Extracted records
* * *

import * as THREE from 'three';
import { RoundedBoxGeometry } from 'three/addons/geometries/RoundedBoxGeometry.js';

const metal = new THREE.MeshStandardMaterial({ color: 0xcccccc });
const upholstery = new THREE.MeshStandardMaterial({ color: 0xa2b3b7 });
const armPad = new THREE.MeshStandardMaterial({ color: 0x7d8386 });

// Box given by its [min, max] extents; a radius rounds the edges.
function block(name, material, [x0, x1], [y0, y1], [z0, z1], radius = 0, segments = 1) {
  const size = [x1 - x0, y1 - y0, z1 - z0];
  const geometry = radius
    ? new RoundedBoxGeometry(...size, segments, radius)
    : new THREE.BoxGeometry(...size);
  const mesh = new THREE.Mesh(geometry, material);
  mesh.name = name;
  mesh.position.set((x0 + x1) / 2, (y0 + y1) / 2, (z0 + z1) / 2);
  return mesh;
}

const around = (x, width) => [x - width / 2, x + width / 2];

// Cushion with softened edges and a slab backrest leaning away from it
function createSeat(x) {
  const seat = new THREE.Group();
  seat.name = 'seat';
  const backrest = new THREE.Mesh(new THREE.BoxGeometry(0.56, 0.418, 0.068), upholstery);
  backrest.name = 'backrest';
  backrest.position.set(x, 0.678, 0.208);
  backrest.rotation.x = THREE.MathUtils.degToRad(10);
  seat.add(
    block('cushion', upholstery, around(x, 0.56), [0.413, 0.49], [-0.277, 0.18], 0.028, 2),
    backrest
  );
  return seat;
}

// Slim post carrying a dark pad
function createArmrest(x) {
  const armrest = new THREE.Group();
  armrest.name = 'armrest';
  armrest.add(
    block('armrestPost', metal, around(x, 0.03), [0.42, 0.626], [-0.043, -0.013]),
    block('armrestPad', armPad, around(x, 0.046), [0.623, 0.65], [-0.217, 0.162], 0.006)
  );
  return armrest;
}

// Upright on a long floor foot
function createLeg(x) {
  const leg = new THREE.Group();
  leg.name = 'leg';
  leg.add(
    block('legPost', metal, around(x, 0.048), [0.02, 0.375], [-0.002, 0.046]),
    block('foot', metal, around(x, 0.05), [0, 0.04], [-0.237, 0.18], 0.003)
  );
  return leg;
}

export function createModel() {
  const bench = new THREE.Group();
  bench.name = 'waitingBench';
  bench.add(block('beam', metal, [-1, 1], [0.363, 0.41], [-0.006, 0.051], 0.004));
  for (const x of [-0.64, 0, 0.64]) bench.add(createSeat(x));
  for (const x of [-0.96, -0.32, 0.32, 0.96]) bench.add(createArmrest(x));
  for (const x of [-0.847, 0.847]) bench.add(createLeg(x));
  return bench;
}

* * *

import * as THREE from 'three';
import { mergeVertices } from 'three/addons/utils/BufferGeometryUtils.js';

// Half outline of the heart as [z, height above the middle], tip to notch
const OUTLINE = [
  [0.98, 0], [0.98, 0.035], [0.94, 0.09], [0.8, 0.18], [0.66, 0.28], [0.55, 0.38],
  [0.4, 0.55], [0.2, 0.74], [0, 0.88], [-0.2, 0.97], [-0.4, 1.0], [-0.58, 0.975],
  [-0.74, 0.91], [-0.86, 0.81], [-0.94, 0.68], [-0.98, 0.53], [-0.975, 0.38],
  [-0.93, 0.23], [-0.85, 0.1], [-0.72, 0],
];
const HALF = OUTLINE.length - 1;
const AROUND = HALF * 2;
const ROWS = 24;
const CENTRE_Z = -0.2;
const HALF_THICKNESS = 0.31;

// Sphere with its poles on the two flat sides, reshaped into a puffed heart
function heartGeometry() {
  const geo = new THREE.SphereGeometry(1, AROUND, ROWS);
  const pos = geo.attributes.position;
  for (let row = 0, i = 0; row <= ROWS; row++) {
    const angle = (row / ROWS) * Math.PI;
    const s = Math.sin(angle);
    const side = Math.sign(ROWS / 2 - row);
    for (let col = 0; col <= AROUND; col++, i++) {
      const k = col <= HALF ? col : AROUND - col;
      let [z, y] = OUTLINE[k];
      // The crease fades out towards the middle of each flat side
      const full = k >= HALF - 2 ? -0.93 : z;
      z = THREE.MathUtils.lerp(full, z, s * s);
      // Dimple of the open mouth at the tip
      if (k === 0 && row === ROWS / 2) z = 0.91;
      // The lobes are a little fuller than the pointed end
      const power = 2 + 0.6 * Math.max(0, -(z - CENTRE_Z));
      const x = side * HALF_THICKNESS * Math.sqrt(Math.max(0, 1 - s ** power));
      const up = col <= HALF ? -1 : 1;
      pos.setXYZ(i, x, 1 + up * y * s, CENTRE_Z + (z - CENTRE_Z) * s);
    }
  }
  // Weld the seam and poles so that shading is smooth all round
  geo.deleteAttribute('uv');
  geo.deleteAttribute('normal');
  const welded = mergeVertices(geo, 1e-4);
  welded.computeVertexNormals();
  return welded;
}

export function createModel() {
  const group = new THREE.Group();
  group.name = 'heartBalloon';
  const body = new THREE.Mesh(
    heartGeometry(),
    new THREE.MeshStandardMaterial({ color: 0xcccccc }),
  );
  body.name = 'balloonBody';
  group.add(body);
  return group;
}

* * *

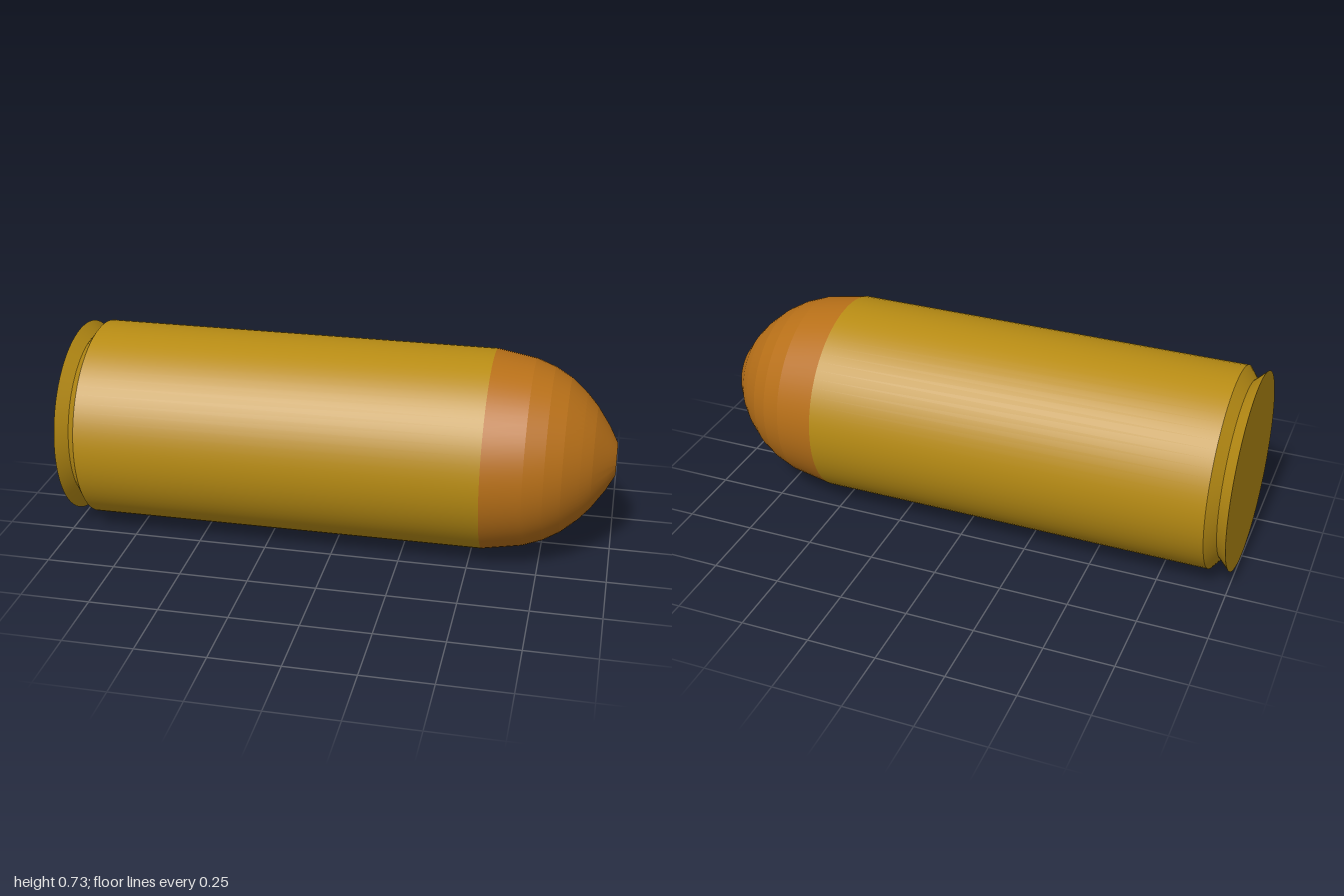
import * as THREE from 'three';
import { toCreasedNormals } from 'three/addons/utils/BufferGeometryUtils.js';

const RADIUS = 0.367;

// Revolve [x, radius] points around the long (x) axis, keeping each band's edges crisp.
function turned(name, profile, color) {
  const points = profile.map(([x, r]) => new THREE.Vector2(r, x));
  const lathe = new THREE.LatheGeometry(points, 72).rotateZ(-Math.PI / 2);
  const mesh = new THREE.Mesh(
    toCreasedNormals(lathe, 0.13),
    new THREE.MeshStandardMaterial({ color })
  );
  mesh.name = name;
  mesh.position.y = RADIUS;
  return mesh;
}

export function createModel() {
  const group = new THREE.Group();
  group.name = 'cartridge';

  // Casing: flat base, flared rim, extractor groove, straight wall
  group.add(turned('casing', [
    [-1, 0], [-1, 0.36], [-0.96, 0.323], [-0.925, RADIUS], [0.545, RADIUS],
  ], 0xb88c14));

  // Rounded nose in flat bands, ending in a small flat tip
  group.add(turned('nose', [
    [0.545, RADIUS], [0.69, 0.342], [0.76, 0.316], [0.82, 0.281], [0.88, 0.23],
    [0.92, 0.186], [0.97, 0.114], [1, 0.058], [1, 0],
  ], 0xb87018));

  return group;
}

* * *

Above this instruction are the records; retype exactly the lines from the one containing "const ROWS = 24;" up to and including the one containing "the pointed end".

const ROWS = 24;
const CENTRE_Z = -0.2;
const HALF_THICKNESS = 0.31;

// Sphere with its poles on the two flat sides, reshaped into a puffed heart
function heartGeometry() {
  const geo = new THREE.SphereGeometry(1, AROUND, ROWS);
  const pos = geo.attributes.position;
  for (let row = 0, i = 0; row <= ROWS; row++) {
    const angle = (row / ROWS) * Math.PI;
    const s = Math.sin(angle);
    const side = Math.sign(ROWS / 2 - row);
    for (let col = 0; col <= AROUND; col++, i++) {
      const k = col <= HALF ? col : AROUND - col;
      let [z, y] = OUTLINE[k];
      // The crease fades out towards the middle of each flat side
      const full = k >= HALF - 2 ? -0.93 : z;
      z = THREE.MathUtils.lerp(full, z, s * s);
      // Dimple of the open mouth at the tip
      if (k === 0 && row === ROWS / 2) z = 0.91;
      // The lobes are a little fuller than the pointed end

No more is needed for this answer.